plus two 𝜋𝑟ℎ.
So we can use this formula to form an equation involving the radius and the
total surface area that we do know and the height that we don’t. Once we’ve got the equation, we’ll
will be able to solve it in order to work out what this height is.
So let’s form this equation. I’m gonna substitute 𝑟 was equal to two into this formula.
So two 𝜋𝑟 squared is gonna be two times 𝜋 times two squared. And then two 𝜋𝑟ℎ is
gonna be two times 𝜋 times two times this value ℎ that we don’t know. And we’re told that is
all equal to twenty-eight 𝜋.
So I’ve set up the start of my equation. Now I can simplify it a bit. So looking at the
first term, that’s gonna simplify. Well two squared is four and then multiplied by two is
So I have eight 𝜋 for that first term. And then the second term, two times two is four, so
I’m gonna have four 𝜋ℎ for that second term.
So that brings me to this stage here. Eight 𝜋 plus four 𝜋ℎ is equal to
twenty-eight 𝜋. Now all of those terms have a factor of 𝜋 in, so actually I can divide
through by 𝜋 or cancel out that factor to simplify this equation a little bit.
If I just write it out again then so we can see a little bit more clearly, so I can see that my equation is actually just four ℎ plus eight is equal to twenty-eight.
Solving this equation, it is relatively straightforward. The first step is I need to
subtract eight from both sides of the equation.
And so that gives me four ℎ is equal to twenty and then I need to divide both sides of
the equation by four.
And so that gives me the ℎ is equal to five. ℎ, remember, represents the height so it
needs a unit. And if you look back at the question, all of the units were meters and meters
squared, so this must be five meters for the height of the cylinder.
So this question involved using the information that we were given to set up and
then solve an equation in order to work out a missing dimension of the cylinder. To answer a similar question where it was the radius that was missing would be a
more complex problem, as it would result in a quadratic equation to solve. But that is a
possible extension of this. So to summarise then, we’ve looked at how to calculate the lateral and the total

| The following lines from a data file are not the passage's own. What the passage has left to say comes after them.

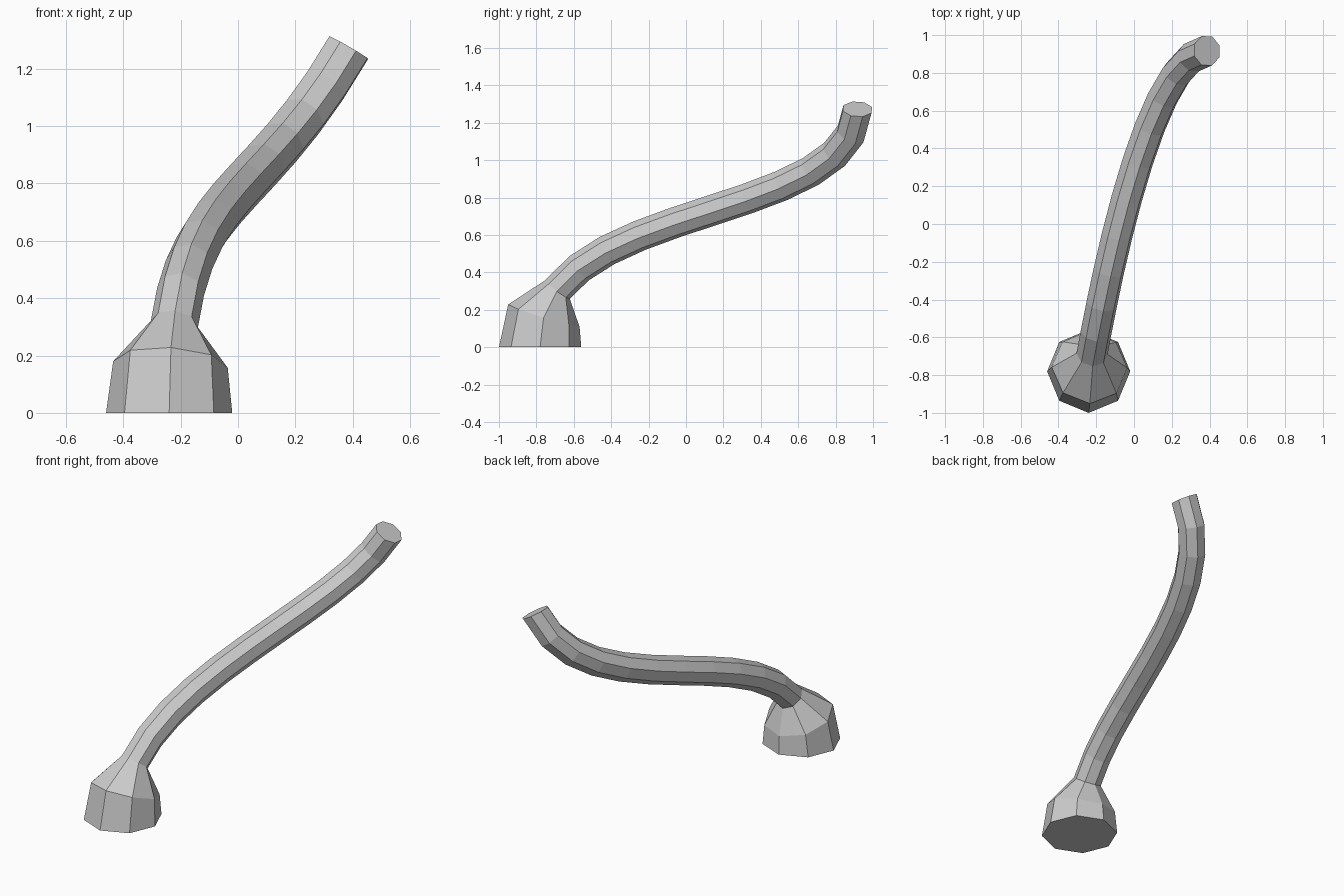
import bpy, bmesh, math
from mathutils import Vector, Quaternion

if "Cube" in bpy.data.objects:
    bpy.data.objects.remove(bpy.data.objects["Cube"])

SIDES, STEPS = 8, 13
# centre line of the stalk as one cubic bezier
P = [Vector(p) for p in ((-.24, -.78, 0), (-.24, -.82, .80), (.02, .88, .64), (.386, .917, 1.273))]
END_TWIST = math.radians(0)


def point(t):
    u = 1 - t
    return P[0]*u**3 + P[1]*3*t*u*u + P[2]*3*t*t*u + P[3]*t**3


def tangent(t):
    u = 1 - t
    return ((P[1]-P[0])*u*u + (P[2]-P[1])*2*t*u + (P[3]-P[2])*t*t).normalized()


def radius(i):
    return (.22, .20)[i] if i < 2 else .083


bm = bmesh.new()
rings = []
direction, frame = Vector((0, 0, 1)), Quaternion()
for i in range(STEPS + 1):
    t = i / STEPS
    # the foot stays flat on the floor, the other rings follow the path
    new = tangent(t) if i else Vector((0, 0, 1))
    frame = direction.rotation_difference(new) @ frame
    direction = new
    ring = []
    for k in range(SIDES):
        a = k * math.tau / SIDES + END_TWIST * t
        ring.append(bm.verts.new(point(t) + frame @ Vector((math.cos(a), math.sin(a), 0)) * radius(i)))
    rings.append(ring)

# side faces and end caps
for a, b in zip(rings, rings[1:]):
    for k in range(SIDES):
        n = (k + 1) % SIDES
        bm.faces.new((a[k], a[n], b[n], b[k]))
bm.faces.new(rings[0][::-1])
bm.faces.new(rings[-1])

mesh = bpy.data.meshes.new("curved_stalk")
bm.to_mesh(mesh)
bm.free()
bpy.context.collection.objects.link(bpy.data.objects.new("curved_stalk", mesh))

surface area of a cylinder. We’ve seen where that formula comes from in terms of the net of the
cylinder. We’ve applied it to a couple of more straightforward questions where we just have to
substitute the relevant values. And then finally, we’ve looked at a question that involves
working backwards from a known surface area to calculate the height of the cylinder.